All ash fragments, whether glassy or from older rocks, are abrasive. That is because the material itself is hard, and also because it has sharp edges very different from, say, beach or river sand grains, which are rounded by water action. Pele’s hair can easily puncture skin. Be careful when removing ash from clothing or skin. Rinse, don’t rub. Try to avoid inhaling ash or getting it in your eyes.
Heavy falls of ash from large eruptions, such as one seen on TV news, are not expected at Kīlauea under current conditions. In the past, however, Kīlauea has been very explosive and produced thick deposits of ash that encircle the caldera. Now, about all we can expect north of Halema’uma’u is a paper-thin dusting. This can be a nuisance, because ash doesn’t melt like snow, but it is not a major hazard.
So, enjoy the light sprinkles of ash from time to time at Jaggar Museum, or anywhere north of there, if a south wind is blowing. You just stand there and the eruption sends a greeting to you!
Kīlauea Activity Update
Kīlauea’s summit lava lake was brimful throughout the week and occasionally overflowed onto the floor of Halema’uma’u Crater. A small explosive event on Sunday, May 3, threw spatter from the lava lake onto the rim of Halema’uma’u near the overlook and parking areas, which have been closed since 2008 due to ongoing and significant volcanic hazards there. Seismicity remains elevated beneath Kīlauea’s summit and the upper East and Southwest Rift Zones.
Kīlauea’s East Rift Zone lava flow continues to feed widespread breakouts northeast of Puʻu ʻŌʻō. The most distant active lava was about 8 km (5 mi) from Puʻu ʻŌʻō when mapped on Tuesday, May 5.

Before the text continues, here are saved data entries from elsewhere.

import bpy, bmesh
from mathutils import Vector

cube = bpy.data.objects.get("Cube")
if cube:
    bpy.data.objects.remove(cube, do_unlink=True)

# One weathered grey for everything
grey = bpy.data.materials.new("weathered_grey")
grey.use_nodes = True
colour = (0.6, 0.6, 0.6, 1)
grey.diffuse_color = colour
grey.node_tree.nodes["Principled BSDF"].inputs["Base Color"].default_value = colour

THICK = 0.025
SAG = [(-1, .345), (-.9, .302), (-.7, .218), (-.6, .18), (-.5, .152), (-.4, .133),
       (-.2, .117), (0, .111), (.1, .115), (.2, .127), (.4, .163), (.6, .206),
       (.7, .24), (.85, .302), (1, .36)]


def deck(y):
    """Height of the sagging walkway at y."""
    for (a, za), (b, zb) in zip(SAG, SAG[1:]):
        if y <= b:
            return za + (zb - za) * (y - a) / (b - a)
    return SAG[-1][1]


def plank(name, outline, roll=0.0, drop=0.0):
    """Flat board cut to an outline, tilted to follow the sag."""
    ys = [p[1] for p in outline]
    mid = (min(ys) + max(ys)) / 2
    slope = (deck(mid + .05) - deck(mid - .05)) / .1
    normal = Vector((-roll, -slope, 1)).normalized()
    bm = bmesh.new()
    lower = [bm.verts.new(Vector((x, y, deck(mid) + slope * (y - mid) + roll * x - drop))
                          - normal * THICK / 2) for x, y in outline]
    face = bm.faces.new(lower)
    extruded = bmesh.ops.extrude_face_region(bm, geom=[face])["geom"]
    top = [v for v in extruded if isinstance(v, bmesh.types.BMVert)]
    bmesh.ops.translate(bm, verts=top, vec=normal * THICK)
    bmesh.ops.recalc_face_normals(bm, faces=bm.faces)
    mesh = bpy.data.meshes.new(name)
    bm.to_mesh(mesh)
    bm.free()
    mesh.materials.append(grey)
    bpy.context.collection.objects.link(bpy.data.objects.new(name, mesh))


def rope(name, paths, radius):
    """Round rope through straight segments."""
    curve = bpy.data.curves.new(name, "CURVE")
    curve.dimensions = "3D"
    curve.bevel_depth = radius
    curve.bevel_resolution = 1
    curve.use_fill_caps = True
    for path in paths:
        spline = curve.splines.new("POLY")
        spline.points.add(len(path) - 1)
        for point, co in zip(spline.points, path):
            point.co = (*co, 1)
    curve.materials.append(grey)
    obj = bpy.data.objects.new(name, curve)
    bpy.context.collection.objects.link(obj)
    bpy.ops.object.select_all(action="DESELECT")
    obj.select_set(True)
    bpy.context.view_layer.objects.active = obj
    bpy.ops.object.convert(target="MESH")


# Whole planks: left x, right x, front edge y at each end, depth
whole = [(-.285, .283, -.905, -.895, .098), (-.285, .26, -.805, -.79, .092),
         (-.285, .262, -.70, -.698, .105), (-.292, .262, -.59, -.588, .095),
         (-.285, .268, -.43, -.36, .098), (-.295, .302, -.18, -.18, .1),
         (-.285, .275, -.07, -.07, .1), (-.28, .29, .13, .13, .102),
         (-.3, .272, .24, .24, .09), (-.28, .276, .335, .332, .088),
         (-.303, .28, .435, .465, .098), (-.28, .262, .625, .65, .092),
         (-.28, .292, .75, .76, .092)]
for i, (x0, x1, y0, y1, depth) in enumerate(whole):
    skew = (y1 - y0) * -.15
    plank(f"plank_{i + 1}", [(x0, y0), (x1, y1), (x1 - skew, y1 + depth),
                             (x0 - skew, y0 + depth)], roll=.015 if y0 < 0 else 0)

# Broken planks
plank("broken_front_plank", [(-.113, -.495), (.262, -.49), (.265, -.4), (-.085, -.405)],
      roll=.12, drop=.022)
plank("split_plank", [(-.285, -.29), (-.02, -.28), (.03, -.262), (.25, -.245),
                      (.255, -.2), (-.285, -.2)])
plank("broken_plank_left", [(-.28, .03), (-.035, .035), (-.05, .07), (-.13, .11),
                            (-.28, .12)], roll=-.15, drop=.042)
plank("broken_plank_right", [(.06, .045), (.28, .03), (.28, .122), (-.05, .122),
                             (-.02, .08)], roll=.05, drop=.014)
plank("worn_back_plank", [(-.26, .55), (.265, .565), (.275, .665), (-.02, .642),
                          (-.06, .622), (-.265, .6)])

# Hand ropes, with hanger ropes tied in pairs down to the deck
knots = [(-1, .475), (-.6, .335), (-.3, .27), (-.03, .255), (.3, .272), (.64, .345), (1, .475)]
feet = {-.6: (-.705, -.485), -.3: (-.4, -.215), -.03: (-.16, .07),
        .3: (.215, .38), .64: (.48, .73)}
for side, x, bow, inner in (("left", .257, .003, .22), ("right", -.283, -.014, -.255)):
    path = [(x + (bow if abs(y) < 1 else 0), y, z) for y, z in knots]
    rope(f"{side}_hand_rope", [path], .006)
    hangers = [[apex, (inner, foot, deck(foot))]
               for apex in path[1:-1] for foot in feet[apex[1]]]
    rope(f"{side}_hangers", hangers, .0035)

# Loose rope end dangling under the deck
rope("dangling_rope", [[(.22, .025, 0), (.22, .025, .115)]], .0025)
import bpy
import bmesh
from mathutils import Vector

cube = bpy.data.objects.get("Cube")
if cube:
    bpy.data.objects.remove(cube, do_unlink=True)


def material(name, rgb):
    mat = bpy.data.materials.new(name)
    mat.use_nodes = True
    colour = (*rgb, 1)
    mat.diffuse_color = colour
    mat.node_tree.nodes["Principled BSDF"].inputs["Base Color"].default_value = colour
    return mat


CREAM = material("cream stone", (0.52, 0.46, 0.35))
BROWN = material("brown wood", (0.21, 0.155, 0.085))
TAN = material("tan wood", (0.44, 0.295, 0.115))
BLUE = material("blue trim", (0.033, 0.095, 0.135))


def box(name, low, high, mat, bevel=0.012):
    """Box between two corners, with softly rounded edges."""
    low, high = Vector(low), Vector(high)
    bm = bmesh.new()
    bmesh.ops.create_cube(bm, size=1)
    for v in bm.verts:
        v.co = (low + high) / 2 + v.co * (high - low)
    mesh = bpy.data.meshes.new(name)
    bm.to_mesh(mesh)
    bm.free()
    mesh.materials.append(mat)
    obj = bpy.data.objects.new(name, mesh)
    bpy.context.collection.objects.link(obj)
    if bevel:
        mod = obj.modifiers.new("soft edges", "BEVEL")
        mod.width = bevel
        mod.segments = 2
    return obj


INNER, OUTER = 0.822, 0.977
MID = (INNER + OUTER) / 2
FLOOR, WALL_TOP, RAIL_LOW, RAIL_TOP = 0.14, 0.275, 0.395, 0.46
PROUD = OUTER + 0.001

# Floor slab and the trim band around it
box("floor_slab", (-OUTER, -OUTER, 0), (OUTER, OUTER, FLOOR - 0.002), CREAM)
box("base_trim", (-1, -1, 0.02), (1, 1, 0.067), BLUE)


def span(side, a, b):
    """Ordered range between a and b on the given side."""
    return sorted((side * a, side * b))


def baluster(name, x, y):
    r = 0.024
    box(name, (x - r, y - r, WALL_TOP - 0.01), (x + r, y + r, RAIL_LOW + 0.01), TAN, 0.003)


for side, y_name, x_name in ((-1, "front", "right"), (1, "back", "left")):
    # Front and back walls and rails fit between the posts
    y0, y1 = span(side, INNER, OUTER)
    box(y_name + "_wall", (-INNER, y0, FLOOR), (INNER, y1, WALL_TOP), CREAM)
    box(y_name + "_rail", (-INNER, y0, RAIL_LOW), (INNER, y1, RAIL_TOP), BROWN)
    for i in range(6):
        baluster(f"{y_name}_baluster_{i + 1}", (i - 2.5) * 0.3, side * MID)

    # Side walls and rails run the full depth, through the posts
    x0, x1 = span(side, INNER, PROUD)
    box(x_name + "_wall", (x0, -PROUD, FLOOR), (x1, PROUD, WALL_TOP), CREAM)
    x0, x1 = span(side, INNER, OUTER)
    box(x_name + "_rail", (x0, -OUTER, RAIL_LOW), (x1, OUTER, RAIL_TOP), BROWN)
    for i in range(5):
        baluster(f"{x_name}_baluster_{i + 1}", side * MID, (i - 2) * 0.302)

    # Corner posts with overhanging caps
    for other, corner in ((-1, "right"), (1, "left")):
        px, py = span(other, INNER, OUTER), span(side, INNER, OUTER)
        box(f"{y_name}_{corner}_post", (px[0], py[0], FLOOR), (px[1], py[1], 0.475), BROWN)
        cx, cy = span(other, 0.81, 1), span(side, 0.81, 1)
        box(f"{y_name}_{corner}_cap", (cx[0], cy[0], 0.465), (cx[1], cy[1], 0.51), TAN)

Four earthquakes were reported felt on the Island of Hawai’i in the past week. On Friday, May 1, at 1:05 a.m., a magnitude-2.6 earthquake occurred 3 km (1.9 mi) southeast of Pohoiki at a depth of 1.2 km (0.7 mi), and at 9:30 a.m., a magnitude-3.2 earthquake occurred 4.9 km (3.1 mi) southwest of Volcano at a depth of 2.9 km (1.8 mi). On Monday, May 4 at 4:42 a.m., a magnitude-3.6 earthquake occurred 5.1 km (3.2 mi) southwest of Volcano at a depth of 3.0 km (1.9 mi), and at 9:28 p.m., a magnitude-2.5 earthquake occurred 4.8 km (3.0 mi) northwest of Captain Cook at a depth of 10.4 km (6.5 mi).